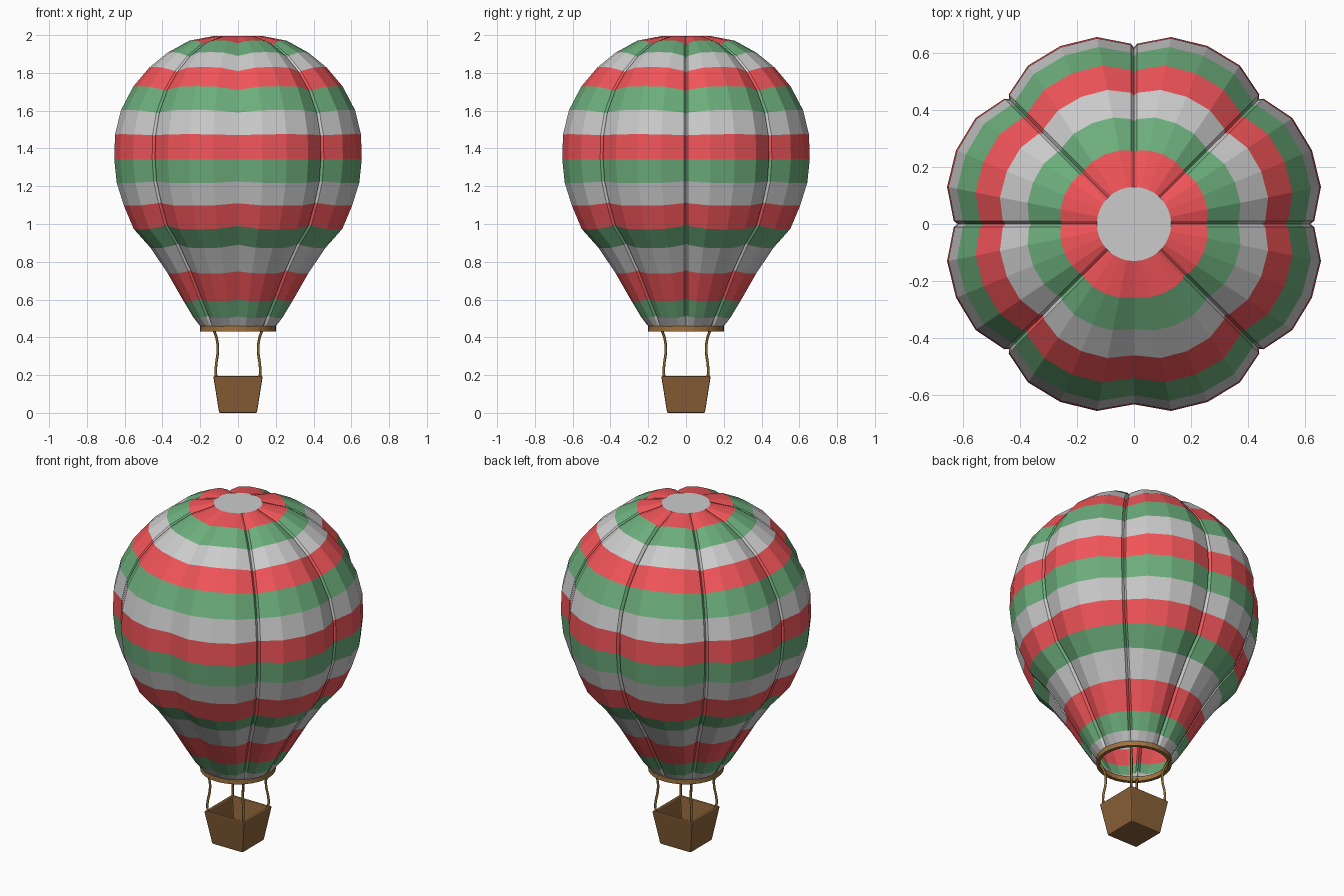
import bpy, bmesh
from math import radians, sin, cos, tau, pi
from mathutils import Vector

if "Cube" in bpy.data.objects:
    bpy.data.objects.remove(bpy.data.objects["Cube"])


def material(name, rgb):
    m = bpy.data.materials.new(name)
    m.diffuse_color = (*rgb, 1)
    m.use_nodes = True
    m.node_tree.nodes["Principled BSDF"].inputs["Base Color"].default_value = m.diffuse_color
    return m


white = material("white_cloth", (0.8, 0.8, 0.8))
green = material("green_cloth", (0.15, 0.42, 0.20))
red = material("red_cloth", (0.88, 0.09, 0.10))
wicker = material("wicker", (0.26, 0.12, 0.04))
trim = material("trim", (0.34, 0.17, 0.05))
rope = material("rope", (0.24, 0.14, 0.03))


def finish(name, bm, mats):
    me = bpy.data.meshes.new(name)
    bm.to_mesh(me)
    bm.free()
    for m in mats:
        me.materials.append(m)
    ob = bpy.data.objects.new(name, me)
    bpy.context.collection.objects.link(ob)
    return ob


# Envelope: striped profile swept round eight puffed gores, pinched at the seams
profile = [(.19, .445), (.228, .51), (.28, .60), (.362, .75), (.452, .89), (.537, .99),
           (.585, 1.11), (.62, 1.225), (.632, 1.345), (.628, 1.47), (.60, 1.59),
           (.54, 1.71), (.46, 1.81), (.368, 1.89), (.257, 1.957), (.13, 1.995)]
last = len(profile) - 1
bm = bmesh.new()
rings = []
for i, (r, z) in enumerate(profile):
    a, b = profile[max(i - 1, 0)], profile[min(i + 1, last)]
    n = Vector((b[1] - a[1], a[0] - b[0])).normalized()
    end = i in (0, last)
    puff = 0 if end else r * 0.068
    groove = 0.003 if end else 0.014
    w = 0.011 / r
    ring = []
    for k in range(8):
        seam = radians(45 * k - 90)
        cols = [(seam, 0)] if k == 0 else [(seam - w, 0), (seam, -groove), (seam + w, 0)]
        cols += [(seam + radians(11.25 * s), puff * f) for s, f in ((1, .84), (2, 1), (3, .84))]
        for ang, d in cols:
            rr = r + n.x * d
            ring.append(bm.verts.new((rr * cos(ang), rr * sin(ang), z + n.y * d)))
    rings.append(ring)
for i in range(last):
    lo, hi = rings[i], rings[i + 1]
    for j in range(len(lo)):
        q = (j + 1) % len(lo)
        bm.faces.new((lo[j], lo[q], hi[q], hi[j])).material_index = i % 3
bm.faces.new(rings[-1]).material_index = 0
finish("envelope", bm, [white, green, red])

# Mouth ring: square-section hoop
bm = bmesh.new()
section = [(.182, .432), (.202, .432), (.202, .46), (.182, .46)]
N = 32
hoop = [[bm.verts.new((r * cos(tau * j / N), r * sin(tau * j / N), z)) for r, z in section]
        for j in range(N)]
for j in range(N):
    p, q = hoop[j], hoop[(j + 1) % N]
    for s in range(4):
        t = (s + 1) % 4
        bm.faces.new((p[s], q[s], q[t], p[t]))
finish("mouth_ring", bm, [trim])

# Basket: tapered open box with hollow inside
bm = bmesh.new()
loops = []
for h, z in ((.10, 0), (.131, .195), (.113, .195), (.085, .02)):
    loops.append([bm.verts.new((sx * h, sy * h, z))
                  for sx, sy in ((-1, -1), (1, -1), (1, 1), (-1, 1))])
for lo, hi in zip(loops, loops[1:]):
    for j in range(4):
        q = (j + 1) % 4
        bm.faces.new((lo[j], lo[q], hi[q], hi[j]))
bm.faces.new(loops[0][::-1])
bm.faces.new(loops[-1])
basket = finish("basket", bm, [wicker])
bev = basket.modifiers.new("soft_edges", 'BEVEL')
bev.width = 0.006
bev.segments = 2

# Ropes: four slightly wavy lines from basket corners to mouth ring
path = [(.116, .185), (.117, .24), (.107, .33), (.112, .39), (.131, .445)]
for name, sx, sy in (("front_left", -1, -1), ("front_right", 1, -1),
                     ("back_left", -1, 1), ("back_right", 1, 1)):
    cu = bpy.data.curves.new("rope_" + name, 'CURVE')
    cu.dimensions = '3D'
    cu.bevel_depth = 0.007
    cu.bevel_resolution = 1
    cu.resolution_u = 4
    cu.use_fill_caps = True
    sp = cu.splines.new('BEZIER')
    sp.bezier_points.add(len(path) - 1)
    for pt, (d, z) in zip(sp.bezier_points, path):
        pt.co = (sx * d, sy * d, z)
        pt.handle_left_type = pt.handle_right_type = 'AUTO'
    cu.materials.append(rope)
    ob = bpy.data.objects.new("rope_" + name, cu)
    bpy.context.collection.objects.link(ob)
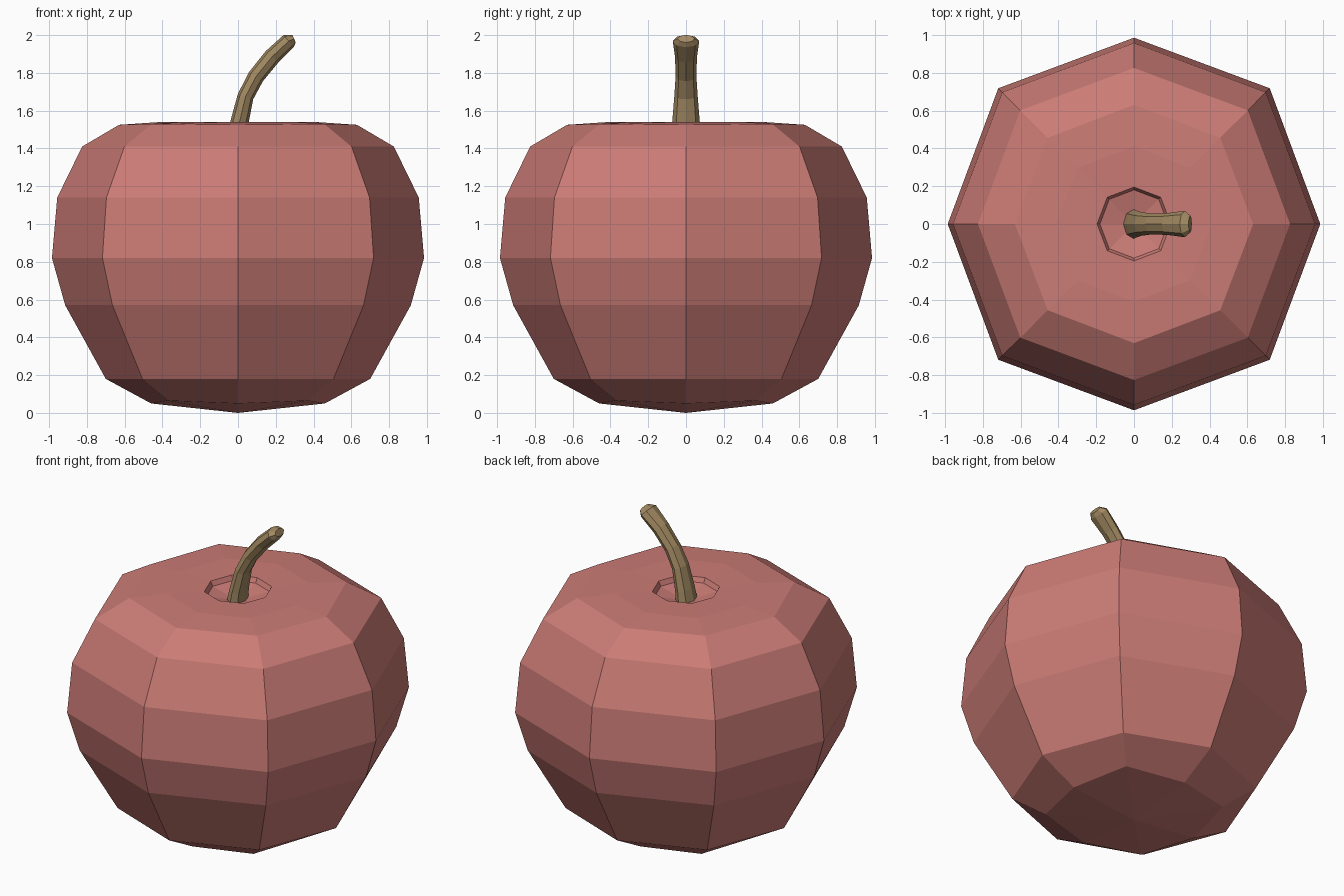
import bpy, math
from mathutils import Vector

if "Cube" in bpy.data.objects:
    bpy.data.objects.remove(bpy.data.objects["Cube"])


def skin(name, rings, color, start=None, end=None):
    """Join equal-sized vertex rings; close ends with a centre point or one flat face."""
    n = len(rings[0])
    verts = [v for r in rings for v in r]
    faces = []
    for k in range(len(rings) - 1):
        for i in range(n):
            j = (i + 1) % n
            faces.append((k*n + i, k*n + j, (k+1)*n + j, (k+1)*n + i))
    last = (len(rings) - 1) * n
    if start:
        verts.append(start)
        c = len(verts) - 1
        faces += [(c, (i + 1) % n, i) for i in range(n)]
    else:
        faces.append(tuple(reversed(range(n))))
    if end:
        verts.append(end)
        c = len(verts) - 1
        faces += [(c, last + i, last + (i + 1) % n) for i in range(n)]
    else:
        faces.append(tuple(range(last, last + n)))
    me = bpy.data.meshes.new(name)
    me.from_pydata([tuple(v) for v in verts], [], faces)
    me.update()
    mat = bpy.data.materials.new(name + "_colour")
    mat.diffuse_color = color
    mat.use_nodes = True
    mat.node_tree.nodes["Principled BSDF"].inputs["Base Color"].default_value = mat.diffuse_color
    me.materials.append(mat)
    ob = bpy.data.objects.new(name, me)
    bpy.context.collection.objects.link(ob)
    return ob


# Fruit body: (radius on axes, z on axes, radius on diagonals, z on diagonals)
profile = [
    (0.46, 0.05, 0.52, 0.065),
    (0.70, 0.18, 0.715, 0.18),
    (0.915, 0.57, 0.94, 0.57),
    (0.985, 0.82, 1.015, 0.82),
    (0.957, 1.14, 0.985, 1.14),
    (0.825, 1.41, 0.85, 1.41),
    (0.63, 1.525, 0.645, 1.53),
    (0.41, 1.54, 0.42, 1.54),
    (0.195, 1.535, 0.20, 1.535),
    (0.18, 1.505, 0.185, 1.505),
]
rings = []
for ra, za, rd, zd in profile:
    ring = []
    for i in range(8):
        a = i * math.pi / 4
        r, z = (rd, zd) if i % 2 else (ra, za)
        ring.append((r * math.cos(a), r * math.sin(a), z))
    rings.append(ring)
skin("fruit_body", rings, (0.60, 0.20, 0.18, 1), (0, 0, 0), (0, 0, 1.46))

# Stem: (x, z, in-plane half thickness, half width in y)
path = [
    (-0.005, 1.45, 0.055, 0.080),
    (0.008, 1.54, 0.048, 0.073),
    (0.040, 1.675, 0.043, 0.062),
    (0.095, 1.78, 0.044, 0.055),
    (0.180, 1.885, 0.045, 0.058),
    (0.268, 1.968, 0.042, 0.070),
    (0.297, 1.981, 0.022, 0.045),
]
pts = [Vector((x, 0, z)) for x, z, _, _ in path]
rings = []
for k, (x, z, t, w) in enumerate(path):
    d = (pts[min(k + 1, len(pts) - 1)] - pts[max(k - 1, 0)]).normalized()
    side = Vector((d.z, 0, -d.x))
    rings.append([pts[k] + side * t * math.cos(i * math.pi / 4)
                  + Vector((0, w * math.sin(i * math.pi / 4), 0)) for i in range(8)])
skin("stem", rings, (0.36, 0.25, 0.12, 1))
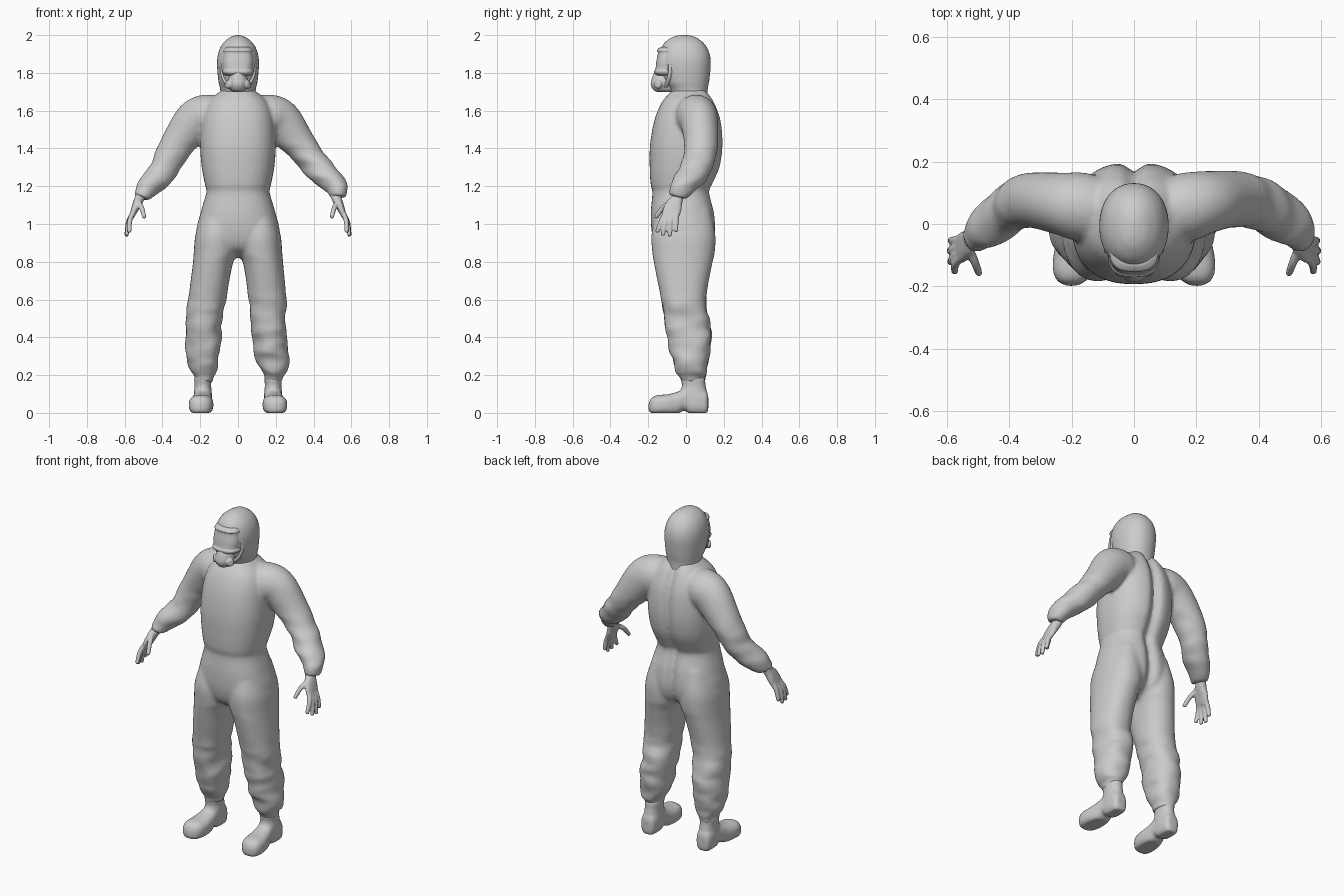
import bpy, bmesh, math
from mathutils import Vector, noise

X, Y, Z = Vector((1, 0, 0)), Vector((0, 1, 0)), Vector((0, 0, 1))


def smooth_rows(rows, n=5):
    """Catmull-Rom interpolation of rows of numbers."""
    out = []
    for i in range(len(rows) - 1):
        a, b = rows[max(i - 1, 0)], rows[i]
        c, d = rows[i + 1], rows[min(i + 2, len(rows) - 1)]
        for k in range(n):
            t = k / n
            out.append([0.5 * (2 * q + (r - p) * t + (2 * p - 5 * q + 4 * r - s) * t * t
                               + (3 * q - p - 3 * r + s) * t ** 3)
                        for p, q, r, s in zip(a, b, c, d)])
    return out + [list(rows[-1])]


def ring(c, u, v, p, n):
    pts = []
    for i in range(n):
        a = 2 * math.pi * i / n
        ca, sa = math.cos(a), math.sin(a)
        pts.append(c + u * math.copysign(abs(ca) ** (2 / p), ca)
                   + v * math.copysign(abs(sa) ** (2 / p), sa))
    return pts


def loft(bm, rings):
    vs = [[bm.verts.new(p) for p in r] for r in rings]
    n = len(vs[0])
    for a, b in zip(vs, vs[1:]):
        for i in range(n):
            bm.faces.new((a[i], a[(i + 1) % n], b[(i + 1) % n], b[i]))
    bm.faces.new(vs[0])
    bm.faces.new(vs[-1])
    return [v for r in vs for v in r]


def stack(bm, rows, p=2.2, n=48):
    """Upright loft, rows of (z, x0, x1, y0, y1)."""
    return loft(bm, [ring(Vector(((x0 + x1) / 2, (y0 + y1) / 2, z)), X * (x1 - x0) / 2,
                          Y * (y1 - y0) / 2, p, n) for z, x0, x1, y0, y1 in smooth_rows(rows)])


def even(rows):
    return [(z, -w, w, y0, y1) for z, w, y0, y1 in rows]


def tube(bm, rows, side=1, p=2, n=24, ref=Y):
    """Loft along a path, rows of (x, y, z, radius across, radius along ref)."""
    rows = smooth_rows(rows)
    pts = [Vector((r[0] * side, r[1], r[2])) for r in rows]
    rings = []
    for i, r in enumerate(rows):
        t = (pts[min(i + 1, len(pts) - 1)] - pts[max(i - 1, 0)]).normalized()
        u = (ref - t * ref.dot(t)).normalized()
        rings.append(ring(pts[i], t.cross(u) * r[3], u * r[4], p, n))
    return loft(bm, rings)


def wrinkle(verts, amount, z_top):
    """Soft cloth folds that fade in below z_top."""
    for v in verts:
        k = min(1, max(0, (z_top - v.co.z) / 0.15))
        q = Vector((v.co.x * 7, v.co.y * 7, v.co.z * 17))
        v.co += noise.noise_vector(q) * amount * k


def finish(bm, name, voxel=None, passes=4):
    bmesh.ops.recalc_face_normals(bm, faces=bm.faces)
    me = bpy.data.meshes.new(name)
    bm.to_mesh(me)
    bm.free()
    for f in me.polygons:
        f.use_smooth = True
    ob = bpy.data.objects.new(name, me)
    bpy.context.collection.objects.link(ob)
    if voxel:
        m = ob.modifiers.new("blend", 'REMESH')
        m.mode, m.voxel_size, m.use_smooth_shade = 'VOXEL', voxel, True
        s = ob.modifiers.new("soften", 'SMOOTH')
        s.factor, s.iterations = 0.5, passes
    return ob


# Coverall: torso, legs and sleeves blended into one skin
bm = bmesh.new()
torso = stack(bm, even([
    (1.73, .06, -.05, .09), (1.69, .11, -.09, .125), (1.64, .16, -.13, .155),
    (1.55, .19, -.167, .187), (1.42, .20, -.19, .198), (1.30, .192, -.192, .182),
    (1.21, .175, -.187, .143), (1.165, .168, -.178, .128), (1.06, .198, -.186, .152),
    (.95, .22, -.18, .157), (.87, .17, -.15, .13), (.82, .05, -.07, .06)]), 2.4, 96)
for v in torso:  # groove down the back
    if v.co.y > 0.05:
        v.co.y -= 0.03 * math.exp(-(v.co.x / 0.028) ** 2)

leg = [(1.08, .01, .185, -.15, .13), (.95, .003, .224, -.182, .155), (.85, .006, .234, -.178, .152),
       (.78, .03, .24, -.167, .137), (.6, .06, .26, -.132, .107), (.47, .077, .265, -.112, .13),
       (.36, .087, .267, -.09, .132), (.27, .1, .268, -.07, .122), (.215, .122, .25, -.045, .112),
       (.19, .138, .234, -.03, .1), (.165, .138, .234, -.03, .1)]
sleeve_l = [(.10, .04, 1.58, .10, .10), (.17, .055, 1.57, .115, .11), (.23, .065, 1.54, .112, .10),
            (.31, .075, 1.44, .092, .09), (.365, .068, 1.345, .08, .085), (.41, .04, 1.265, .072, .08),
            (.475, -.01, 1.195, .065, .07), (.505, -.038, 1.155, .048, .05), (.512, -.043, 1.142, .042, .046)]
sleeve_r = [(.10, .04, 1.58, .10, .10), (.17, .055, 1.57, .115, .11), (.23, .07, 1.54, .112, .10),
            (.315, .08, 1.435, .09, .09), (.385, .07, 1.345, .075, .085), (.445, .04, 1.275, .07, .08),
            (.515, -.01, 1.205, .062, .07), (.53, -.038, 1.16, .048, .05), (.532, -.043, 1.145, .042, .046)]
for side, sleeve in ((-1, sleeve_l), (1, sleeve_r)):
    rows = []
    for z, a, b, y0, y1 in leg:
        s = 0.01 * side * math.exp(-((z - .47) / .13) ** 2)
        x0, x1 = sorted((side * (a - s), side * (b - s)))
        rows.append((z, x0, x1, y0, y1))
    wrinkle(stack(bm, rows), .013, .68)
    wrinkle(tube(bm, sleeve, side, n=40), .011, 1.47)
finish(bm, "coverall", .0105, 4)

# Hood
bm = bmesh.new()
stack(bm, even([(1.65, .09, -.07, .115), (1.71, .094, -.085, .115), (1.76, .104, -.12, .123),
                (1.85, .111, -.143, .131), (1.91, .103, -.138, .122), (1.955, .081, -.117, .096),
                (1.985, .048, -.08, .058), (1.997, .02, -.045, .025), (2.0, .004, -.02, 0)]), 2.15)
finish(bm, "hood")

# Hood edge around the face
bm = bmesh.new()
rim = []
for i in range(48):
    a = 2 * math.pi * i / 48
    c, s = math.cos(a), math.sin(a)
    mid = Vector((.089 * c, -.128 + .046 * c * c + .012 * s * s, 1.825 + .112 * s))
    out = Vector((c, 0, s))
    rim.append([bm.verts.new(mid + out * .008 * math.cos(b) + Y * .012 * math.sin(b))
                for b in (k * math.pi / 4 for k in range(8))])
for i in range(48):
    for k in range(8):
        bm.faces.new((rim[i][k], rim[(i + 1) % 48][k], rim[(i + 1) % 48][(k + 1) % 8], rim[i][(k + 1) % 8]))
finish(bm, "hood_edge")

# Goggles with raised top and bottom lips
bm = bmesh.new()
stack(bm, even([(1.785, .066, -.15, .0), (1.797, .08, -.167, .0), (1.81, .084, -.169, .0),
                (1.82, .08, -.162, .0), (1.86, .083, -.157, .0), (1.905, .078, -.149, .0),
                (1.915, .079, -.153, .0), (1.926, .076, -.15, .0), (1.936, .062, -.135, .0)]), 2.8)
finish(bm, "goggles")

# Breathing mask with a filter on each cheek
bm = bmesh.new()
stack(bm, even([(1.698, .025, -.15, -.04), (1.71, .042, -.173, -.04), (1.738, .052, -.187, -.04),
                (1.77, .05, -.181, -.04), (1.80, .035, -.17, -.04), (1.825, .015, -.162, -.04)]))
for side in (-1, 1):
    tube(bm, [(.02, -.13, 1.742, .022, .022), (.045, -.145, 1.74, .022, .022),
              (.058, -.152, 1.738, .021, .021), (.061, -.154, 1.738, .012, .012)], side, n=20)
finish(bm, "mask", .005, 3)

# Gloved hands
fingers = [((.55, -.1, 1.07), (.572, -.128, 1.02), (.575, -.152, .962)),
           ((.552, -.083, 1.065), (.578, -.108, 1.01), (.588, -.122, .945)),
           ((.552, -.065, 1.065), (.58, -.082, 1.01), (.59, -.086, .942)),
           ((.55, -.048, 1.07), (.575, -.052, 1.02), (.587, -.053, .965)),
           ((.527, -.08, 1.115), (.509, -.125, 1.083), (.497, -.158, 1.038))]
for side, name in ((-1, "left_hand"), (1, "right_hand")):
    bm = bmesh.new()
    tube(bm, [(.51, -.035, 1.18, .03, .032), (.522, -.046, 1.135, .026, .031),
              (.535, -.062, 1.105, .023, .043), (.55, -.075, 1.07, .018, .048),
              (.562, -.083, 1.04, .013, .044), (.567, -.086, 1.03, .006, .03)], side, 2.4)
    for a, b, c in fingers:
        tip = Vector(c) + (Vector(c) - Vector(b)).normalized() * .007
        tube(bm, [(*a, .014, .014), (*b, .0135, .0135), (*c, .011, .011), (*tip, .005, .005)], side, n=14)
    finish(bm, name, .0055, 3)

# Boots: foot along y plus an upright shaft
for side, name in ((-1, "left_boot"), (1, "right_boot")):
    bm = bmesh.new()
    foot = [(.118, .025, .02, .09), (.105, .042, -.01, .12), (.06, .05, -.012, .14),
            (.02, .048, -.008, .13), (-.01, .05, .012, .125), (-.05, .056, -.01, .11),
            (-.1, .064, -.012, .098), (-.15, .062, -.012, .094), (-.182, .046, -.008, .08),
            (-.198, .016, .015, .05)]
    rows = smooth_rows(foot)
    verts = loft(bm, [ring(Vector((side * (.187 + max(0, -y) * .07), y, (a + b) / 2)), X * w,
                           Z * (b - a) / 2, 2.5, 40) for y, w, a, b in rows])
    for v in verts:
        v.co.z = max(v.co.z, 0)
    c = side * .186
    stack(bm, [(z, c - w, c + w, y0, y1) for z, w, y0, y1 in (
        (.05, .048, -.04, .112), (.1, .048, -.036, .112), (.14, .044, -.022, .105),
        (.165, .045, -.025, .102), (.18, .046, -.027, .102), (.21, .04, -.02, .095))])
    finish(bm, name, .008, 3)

WORK REQUEST → Your reply must be one number, namely the count of lines above that hold the string "with".

TASK SOLUTION → 4